# Exercise requirements
Work out how many lines in the records contain the word "combine", and give that number alone.

-- Opening Marker --

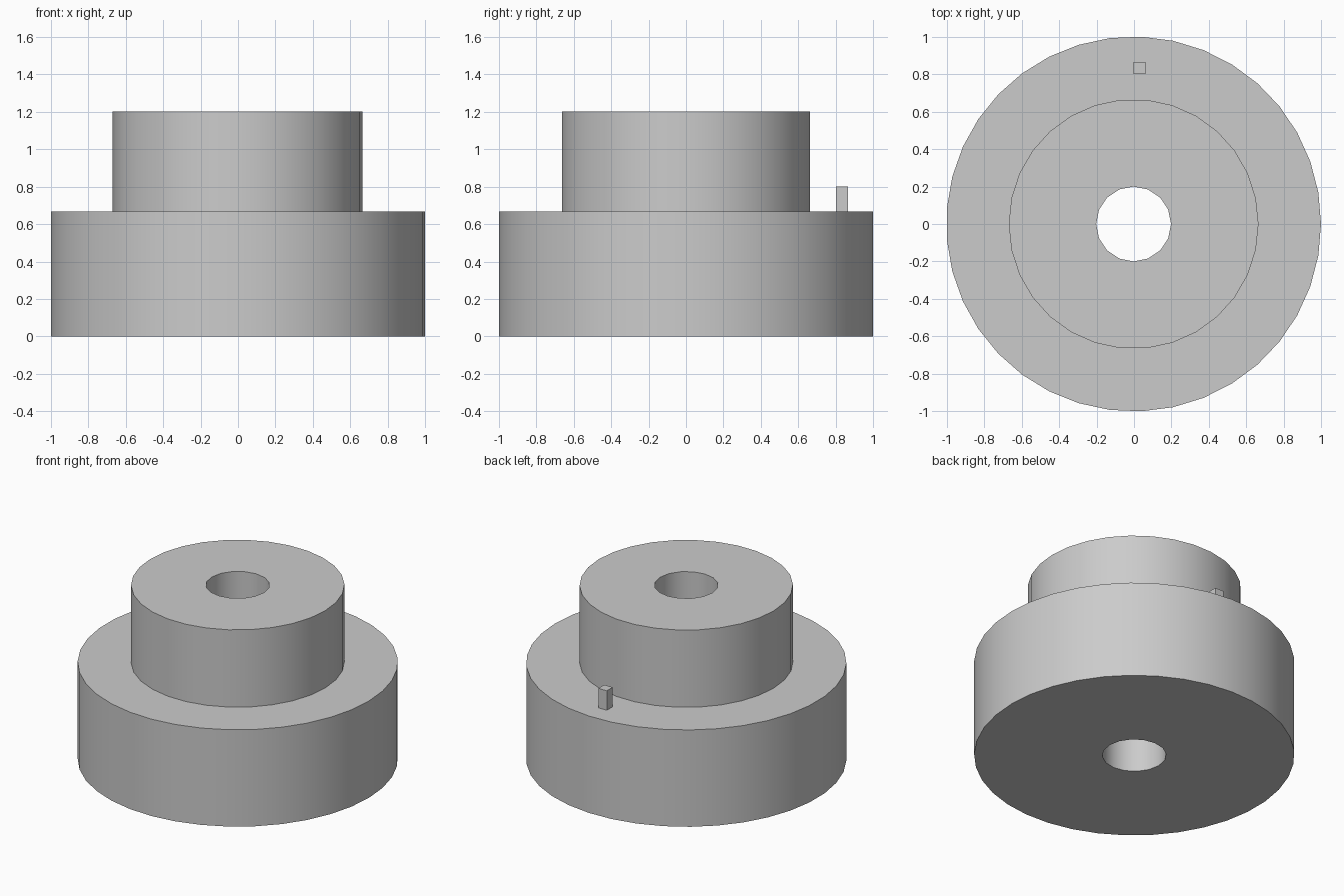
import bpy
from math import radians

cube = bpy.data.objects.get("Cube")
if cube:
    bpy.data.objects.remove(cube, do_unlink=True)

grey = bpy.data.materials.new("plain grey")
grey.use_nodes = True
colour = (0.6, 0.6, 0.6, 1)
grey.diffuse_color = colour
grey.node_tree.nodes["Principled BSDF"].inputs["Base Color"].default_value = colour

CENTRE_X = -0.002
SHOULDER = 0.668


def cylinder(name, radius, sides, bottom, top):
    """Upright cylinder with its first corner on +x."""
    bpy.ops.mesh.primitive_cylinder_add(
        vertices=sides, radius=radius, depth=top - bottom,
        location=(CENTRE_X, 0, (bottom + top) / 2), rotation=(0, 0, radians(-90)))
    ob = bpy.context.object
    ob.name = name
    ob.data.materials.append(grey)
    return ob


def combine(target, other, operation):
    """Apply a boolean and discard the helper."""
    mod = target.modifiers.new("combine", 'BOOLEAN')
    mod.object = other
    mod.operation = operation
    mod.solver = 'EXACT'
    bpy.ops.object.select_all(action='DESELECT')
    target.select_set(True)
    bpy.context.view_layer.objects.active = target
    bpy.ops.object.modifier_apply(modifier=mod.name)
    bpy.data.objects.remove(other, do_unlink=True)


# Wide base with a narrower hub and a bore through both
body = cylinder("stepped_body", 1.001, 37, 0, SHOULDER)
hub = cylinder("hub", 0.667, 30, 0.3, 1.201)
combine(body, hub, 'UNION')
bore = cylinder("bore_cutter", 0.2, 16, -0.2, 1.5)
bore.hide_render = True
combine(body, bore, 'DIFFERENCE')
bpy.ops.object.shade_smooth_by_angle(angle=radians(30))

# Small square locating pin standing on the shoulder
PIN_WIDTH, PIN_TOP = 0.064, 0.802
bpy.ops.mesh.primitive_cube_add(
    size=1, location=(CENTRE_X + PIN_WIDTH / 2, 0.834, (SHOULDER + PIN_TOP) / 2))
pin = bpy.context.object
pin.name = "locating_pin"
pin.scale = (PIN_WIDTH, PIN_WIDTH, PIN_TOP - SHOULDER)
bpy.ops.object.transform_apply(location=False, rotation=False, scale=True)
pin.data.materials.append(grey)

-- Closing Marker --

# Response area
4